“The foundation is one of the best, and is a representation the deep foundation of the Free Church in the hearts of the people, not only in general, but specially in the community of Perth. I will now allude to the day which we are met. This is the anniversary of the Disruption—the 18th May, 1843—that remarkable day on which took place that which has characterised the century in which we live.” (Applause)
“You know the conflict that preceded that Disruption, and you know the grounds on which it took place. The nobleman, who has presided at the laying of this foundation stone was at that time a member of the House of Commons and not of the House of Lords. In the House of Lords when the question connected with our claim was before them, if I remember aright, one of their Lordships remarked to the late Marquis of Breadalbane that when he went back Scotland he would be able to say that he was the only member that viewed the matter he had done. (A laugh)

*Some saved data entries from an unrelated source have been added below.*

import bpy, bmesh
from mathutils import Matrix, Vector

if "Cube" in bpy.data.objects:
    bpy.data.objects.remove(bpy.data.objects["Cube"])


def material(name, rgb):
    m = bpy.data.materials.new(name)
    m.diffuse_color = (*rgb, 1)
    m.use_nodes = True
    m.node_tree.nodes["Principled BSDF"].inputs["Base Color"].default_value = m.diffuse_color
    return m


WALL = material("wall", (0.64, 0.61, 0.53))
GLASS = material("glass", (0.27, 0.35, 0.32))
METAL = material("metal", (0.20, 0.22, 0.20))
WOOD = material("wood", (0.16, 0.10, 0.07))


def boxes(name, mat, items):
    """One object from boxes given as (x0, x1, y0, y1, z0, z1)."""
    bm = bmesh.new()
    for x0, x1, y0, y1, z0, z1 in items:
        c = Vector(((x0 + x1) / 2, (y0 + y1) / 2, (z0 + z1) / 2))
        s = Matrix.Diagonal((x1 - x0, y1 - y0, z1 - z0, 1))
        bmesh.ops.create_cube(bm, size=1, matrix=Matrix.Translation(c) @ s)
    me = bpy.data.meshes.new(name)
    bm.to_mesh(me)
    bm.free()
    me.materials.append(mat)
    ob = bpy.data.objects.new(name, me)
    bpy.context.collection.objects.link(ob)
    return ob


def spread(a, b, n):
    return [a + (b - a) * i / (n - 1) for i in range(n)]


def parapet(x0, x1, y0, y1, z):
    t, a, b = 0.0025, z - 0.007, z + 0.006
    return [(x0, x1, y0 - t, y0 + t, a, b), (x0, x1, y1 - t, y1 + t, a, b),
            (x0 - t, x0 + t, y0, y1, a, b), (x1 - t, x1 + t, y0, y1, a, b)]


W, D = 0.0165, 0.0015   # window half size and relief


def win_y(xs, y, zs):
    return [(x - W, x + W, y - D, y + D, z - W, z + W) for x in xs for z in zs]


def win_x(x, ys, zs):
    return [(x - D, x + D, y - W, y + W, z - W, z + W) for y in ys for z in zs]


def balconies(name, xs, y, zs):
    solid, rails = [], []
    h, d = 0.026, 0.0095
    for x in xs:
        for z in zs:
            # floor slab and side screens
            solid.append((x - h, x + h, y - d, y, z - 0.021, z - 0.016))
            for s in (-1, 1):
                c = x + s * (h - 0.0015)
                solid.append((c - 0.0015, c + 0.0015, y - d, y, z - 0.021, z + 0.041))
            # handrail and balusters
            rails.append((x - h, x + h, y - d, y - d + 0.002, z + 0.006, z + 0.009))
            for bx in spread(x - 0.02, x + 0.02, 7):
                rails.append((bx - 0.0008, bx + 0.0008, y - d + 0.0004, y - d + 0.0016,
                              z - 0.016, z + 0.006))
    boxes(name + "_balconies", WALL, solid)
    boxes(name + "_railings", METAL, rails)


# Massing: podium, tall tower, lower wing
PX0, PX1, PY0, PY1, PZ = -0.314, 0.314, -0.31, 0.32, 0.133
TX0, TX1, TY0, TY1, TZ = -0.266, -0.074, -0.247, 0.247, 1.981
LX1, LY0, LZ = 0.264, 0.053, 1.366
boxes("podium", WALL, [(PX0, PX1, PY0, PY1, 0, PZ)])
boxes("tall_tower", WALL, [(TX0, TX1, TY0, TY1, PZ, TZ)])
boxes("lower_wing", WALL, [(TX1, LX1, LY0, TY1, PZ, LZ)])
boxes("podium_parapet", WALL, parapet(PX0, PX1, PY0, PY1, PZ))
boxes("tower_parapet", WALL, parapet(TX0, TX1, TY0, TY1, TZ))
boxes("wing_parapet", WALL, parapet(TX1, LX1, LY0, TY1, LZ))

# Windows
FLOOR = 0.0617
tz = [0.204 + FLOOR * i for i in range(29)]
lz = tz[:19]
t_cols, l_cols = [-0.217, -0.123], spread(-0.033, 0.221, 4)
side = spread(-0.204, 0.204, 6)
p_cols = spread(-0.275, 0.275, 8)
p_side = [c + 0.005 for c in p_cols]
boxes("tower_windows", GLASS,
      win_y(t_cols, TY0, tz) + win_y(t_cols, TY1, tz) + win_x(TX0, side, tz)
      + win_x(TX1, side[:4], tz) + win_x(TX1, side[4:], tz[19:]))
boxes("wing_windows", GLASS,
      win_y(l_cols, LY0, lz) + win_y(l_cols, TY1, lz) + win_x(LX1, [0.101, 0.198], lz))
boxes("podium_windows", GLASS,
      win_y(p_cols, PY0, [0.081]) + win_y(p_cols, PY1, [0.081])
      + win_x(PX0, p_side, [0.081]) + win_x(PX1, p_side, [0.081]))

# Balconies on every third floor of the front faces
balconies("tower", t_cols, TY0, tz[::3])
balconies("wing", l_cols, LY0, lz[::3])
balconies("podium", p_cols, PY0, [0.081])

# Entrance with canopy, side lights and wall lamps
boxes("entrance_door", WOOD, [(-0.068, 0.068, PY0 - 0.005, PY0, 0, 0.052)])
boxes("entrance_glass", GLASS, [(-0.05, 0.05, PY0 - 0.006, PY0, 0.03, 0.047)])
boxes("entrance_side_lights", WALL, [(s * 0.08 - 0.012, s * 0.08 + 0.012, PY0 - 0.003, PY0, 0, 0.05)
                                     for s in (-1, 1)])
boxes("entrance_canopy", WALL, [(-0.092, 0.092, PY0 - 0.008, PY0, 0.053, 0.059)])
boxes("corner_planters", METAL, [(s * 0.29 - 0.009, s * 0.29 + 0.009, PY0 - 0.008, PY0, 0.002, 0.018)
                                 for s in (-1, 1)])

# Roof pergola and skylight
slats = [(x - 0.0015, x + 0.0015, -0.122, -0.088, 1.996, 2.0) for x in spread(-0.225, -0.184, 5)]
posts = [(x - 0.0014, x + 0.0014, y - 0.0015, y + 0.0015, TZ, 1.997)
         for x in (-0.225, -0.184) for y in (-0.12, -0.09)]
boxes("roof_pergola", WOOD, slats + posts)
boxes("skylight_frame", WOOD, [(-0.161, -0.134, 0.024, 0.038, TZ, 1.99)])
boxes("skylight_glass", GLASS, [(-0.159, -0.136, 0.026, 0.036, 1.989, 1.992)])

“I think his Lordship believed this was a taunt, but it was an honour that he should be singular maintaining the views the Church of Christ which are characteristic of the Free Church Scotland. The noble Lord, who has presided on this occasion made motion in the month of March before on this subject, and now, being member of the House of Lords, we have him and another Lord to represent us there instead of the single individual that represented us formerly (laughter), so that in the House of Lords itself our number is at least doubled. (Laughter)
That is not a large number after all, but it is sufficiently large to let their Lordships know that we are no longer the contemptible handful expected, when it was said that some twenty thirty ministers would come out of the Establishment. (Laughter).
“All this is important remembered ; and undoubtedly we cannot but rejoice in the thought that the first fabric worthy of the Free Church of Scotland erected in Perth is a church connected with that congregation over which the Rev. Andrew Gray presided to the day of his death.” (Applause)
“He did more than any other one in this neighbourhood had an opportunity of doing for the purpose of organising the different congregations around us, and contributed largely through his influence to the funds that were necessary for the erection of our various places worship. His memory will not be forgotten by us ; and neither his life nor his death can be obliterated from the memory of those who knew and loved him.” (Applause)
“A greater testimony to his worth cannot be borne than has been borne this day the multitude we see around us. I rejoice in the thought that what has been done by the Free West Church will be an example to the others by and bye to erect, if not a magnificent, at least structure more ornamental than they now occupy.” (Applause)
“With these sentiments I have the greatest pleasure in being here, and enjoying the scene now before me. I now close by expressing the wish and prayer, which I am sure will be joined in by all, that this structure may be completed without injury or accident either to the contractors, or any of the workmen under them.” (Applause)
Bailie Richardson said that, in the absence of the Lord Provost, he had great pleasure, in the name of his brother Magistrates, in congratulating the minister and office bearers of the church on the success of the movement for the erection of a new structure.
The assemblage then sang the three last verses Psalm cxxii. Rev. Mr Stewart pronounced the benediction. On the call of the Earl of Dalhousie, three cheers were given for the Queen, and a similar honour being accorded to his Lordship, on the motion of Bailie Richardson, the proceedings terminated.
A luncheon was held afterwards in the Salutation Hotel at which about 1-50 gentlemen were present. The Rev. J. Laidlaw presided, supported by the Earl of Dalhousie, Bailie Richardson, the other Magistrates, Rev. Dr Grierson, Mr Greig of Glencarse, Mr Brown Morrison of Finderlie, &c. The croupiers were Mr Macdonald, wine merchant, and Mr M’Currach, builder.
Thursday 19th May 1870, The Dundee Courier and Argus